# [What the task requires]
Every line below that includes "remove" counts toward the total. Report that total alone.

(Dataset entries)
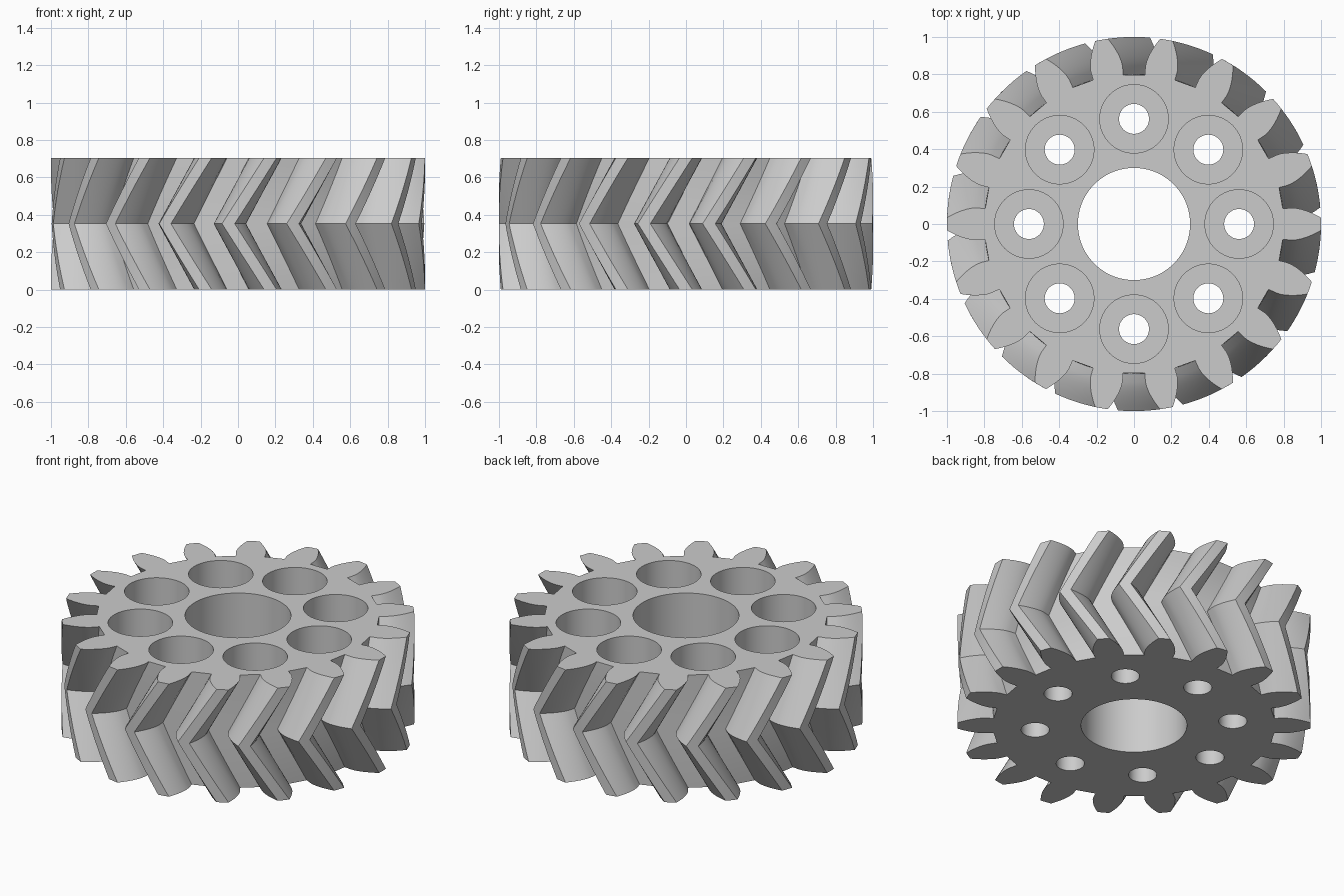
import bpy, bmesh
from math import sin, cos, tan, acos, radians, pi

TEETH = 18
HEIGHT = 0.705
PITCH_R, TIP_R, ROOT_R = 0.9, 1.0, 0.8
PRESSURE = radians(20)
TWIST = tan(radians(30)) * HEIGHT / 2 / PITCH_R
SLICES = 8          # slices in each half of the chevron

cube = bpy.data.objects.get("Cube")
if cube:
    bpy.data.objects.remove(cube)

steel = bpy.data.materials.new("plain grey")
steel.use_nodes = True
grey = (0.6, 0.6, 0.6, 1)
steel.diffuse_color = grey
steel.node_tree.nodes["Principled BSDF"].inputs["Base Color"].default_value = grey


def loft(bm, rings):
    """Skin a stack of equal-length point rings and cap both ends."""
    loops = [[bm.verts.new(p) for p in ring] for ring in rings]
    for low, high in zip(loops, loops[1:]):
        for i in range(len(low)):
            j = (i + 1) % len(low)
            bm.faces.new((low[i], low[j], high[j], high[i]))
    bm.faces.new(loops[0][::-1])
    bm.faces.new(loops[-1])


def make_object(name, bm):
    mesh = bpy.data.meshes.new(name)
    bmesh.ops.recalc_face_normals(bm, faces=bm.faces)
    bm.to_mesh(mesh)
    bm.free()
    mesh.materials.append(steel)
    obj = bpy.data.objects.new(name, mesh)
    bpy.context.collection.objects.link(obj)
    return obj


def half_angle(r):
    """Half the angular width of an involute tooth at radius r."""
    base = PITCH_R * cos(PRESSURE)
    a = acos(min(1, base / r))
    return pi / 2 / TEETH + (tan(PRESSURE) - PRESSURE) - (tan(a) - a)


def gear_profile():
    """Polar outline: flank up, rounded tip, flank down, for every tooth."""
    base = PITCH_R * cos(PRESSURE)
    radii = [ROOT_R] + [base + (TIP_R - base) * i / 6 for i in range(7)]
    flank = [(r, half_angle(r)) for r in radii]
    tooth = [(r, -a) for r, a in flank]
    tooth.append((TIP_R, 0))
    tooth += [(r, a) for r, a in reversed(flank)]
    step = 2 * pi / TEETH
    return [(r, a + k * step) for k in range(TEETH) for r, a in tooth]


# Chevron-toothed gear body: the outline turns back, then forward again
profile = gear_profile()
rings = []
for s in range(-SLICES, SLICES + 1):
    turn = TWIST * (abs(s) / SLICES - 1)
    z = HEIGHT / 2 * (1 + s / SLICES)
    rings.append([(r * cos(a + turn), r * sin(a + turn), z) for r, a in profile])
bm = bmesh.new()
loft(bm, rings)
gear = make_object("herringbone_gear", bm)


def add_round_cutter(bm, x, y, steps, sides):
    """Stepped round plug given as (radius, height) pairs."""
    loft(bm, [[(x + r * cos(2 * pi * i / sides), y + r * sin(2 * pi * i / sides), z)
               for i in range(sides)] for r, z in steps])


# Centre bore and ring of eight counterbored bolt holes
bm = bmesh.new()
add_round_cutter(bm, 0, 0, [(0.3, -0.1), (0.3, 1)], 96)
bolt_steps = [(0.08, -0.1), (0.08, 0.35), (0.183, 0.35), (0.183, 1)]
for k in range(8):
    a = k * pi / 4
    add_round_cutter(bm, 0.562 * cos(a), 0.562 * sin(a), bolt_steps, 64)
cutter = make_object("hole_cutter", bm)
cutter.hide_render = True

cut = gear.modifiers.new("holes", "BOOLEAN")
cut.operation = "DIFFERENCE"
cut.solver = "EXACT"
cut.object = cutter

bpy.ops.object.select_all(action="DESELECT")
gear.select_set(True)
bpy.context.view_layer.objects.active = gear
bpy.ops.object.modifier_apply(modifier=cut.name)
bpy.data.objects.remove(cutter)
bpy.ops.object.shade_smooth_by_angle(angle=radians(25))
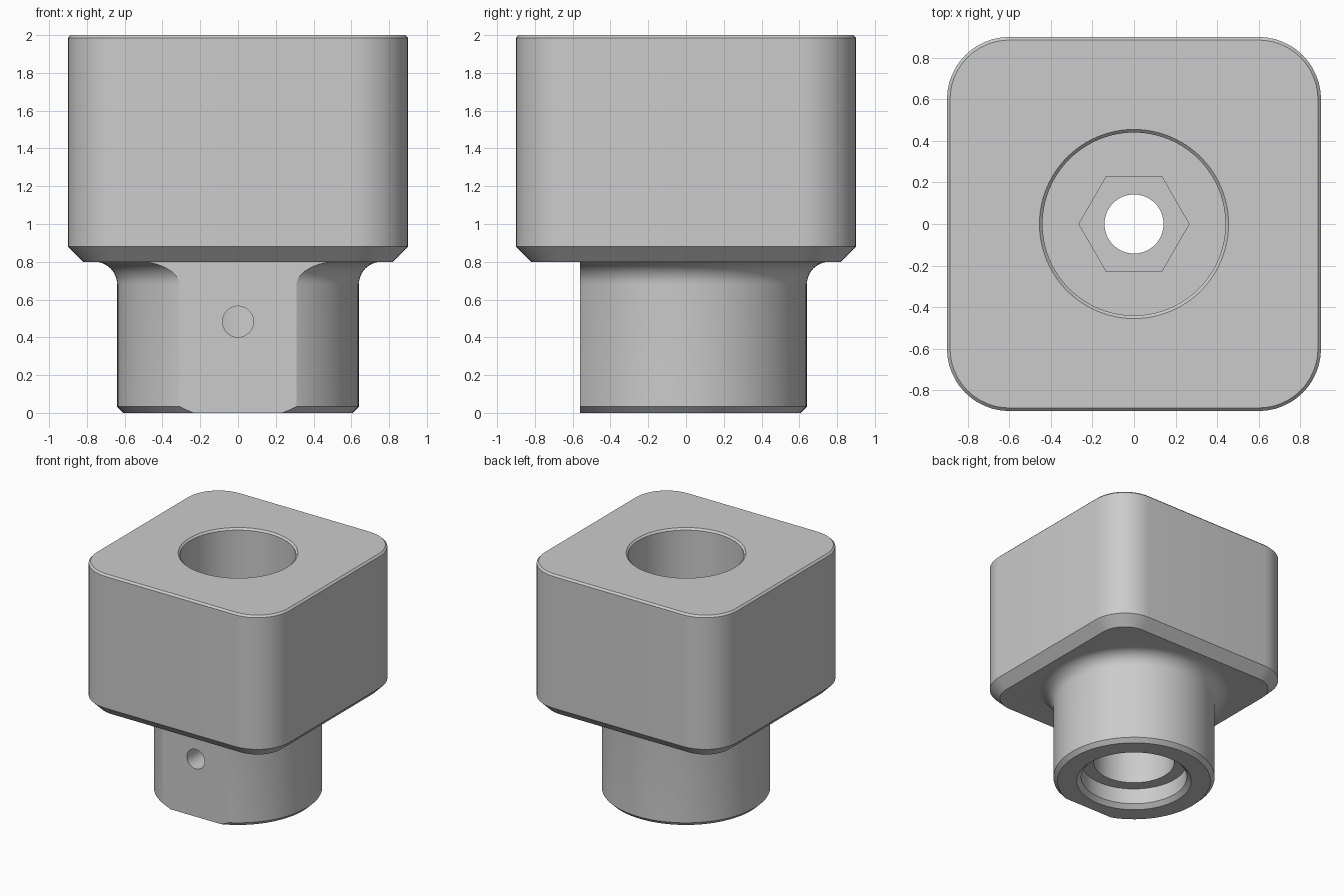
import bpy, bmesh, math

if "Cube" in bpy.data.objects:
    bpy.data.objects.remove(bpy.data.objects["Cube"])

SEG = 96
grey = bpy.data.materials.new("plain grey")
grey.diffuse_color = (0.6, 0.6, 0.6, 1)
grey.use_nodes = True
grey.node_tree.nodes["Principled BSDF"].inputs["Base Color"].default_value = grey.diffuse_color


def circle(r, z, n=SEG):
    return [(r * math.cos(2 * math.pi * i / n), r * math.sin(2 * math.pi * i / n), z)
            for i in range(n)]


def rounded_square(half, radius, z, steps=12):
    pts = []
    for q, (sx, sy) in enumerate([(1, 1), (-1, 1), (-1, -1), (1, -1)]):
        for i in range(steps + 1):
            a = math.pi / 2 * (q + i / steps)
            pts.append((sx * (half - radius) + radius * math.cos(a),
                        sy * (half - radius) + radius * math.sin(a), z))
    return pts


def loft(name, rings):
    """Closed solid through a stack of matching rings, bottom to top."""
    bm = bmesh.new()
    loops = [[bm.verts.new(p) for p in ring] for ring in rings]
    n = len(loops[0])
    for lo, hi in zip(loops, loops[1:]):
        for i in range(n):
            j = (i + 1) % n
            bm.faces.new((lo[i], lo[j], hi[j], hi[i]))
    bm.faces.new(loops[0][::-1])
    bm.faces.new(loops[-1])
    bmesh.ops.recalc_face_normals(bm, faces=bm.faces)
    me = bpy.data.meshes.new(name)
    bm.to_mesh(me)
    bm.free()
    me.materials.append(grey)
    ob = bpy.data.objects.new(name, me)
    bpy.context.collection.objects.link(ob)
    return ob


def lathe(name, profile):
    return loft(name, [circle(r, z) for r, z in profile])


def combine(target, tool, operation):
    mod = target.modifiers.new(operation, 'BOOLEAN')
    mod.operation, mod.solver, mod.object = operation, 'EXACT', tool
    bpy.context.view_layer.objects.active = target
    bpy.ops.object.modifier_apply(modifier=mod.name)
    bpy.data.objects.remove(tool)


# Square head with rounded corners, wide lower chamfer and fine top chamfer
body = loft("adapter_body", [rounded_square(0.82, 0.22, 0.80),
                             rounded_square(0.90, 0.30, 0.88),
                             rounded_square(0.90, 0.30, 1.985),
                             rounded_square(0.885, 0.285, 2.0)])

# Round stem with chamfered foot and a fillet flaring into the head
F = 0.12
fillet = [(0.64 + F * (1 - math.cos(a)), 0.80 - F + F * math.sin(a))
          for a in (math.pi / 2 * i / 10 for i in range(11))]
stem = lathe("stem", [(0.607, 0.0), (0.64, 0.033)] + fillet + [(0.76, 0.95)])

# Flat on the front of the stem
bm = bmesh.new()
bm.from_mesh(stem.data)
cut = bmesh.ops.bisect_plane(bm, geom=bm.verts[:] + bm.edges[:] + bm.faces[:],
                             plane_co=(0, -0.56, 0), plane_no=(0, -1, 0), clear_outer=True)
rim = [e for e in cut["geom_cut"] if isinstance(e, bmesh.types.BMEdge)]
bmesh.ops.contextual_create(bm, geom=rim)
bmesh.ops.recalc_face_normals(bm, faces=bm.faces)
bm.to_mesh(stem.data)
bm.free()
combine(body, stem, 'UNION')

# Top bore with chamfered mouth
combine(body, lathe("top_bore", [(0.44, 1.2), (0.44, 1.985), (0.455, 2.0), (0.455, 2.1)]),
        'DIFFERENCE')
# Hexagonal pocket in the bore floor
combine(body, loft("hex_pocket", [circle(0.265, 1.05, 6), circle(0.265, 1.3, 6)]), 'DIFFERENCE')
# Stepped bore from below, narrowing to the through hole
combine(body, lathe("bottom_bore", [(0.455, -0.1), (0.455, 0.0), (0.42, 0.035), (0.42, 0.17),
                                    (0.32, 0.17), (0.32, 0.80), (0.142, 0.80), (0.142, 1.12)]),
        'DIFFERENCE')
# Cross hole through the flat into the bore
side = loft("side_hole", [circle(0.082, 0.0, 48), circle(0.082, 0.6, 48)])
side.rotation_euler = (math.pi / 2, 0, 0)
side.location = (0, -0.1, 0.483)
bpy.context.view_layer.update()
combine(body, side, 'DIFFERENCE')

# Smooth curved faces, crisp edges
bpy.ops.object.select_all(action='DESELECT')
body.select_set(True)
bpy.context.view_layer.objects.active = body
bpy.ops.object.shade_smooth_by_angle(angle=math.radians(20))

# [Expected answer]
4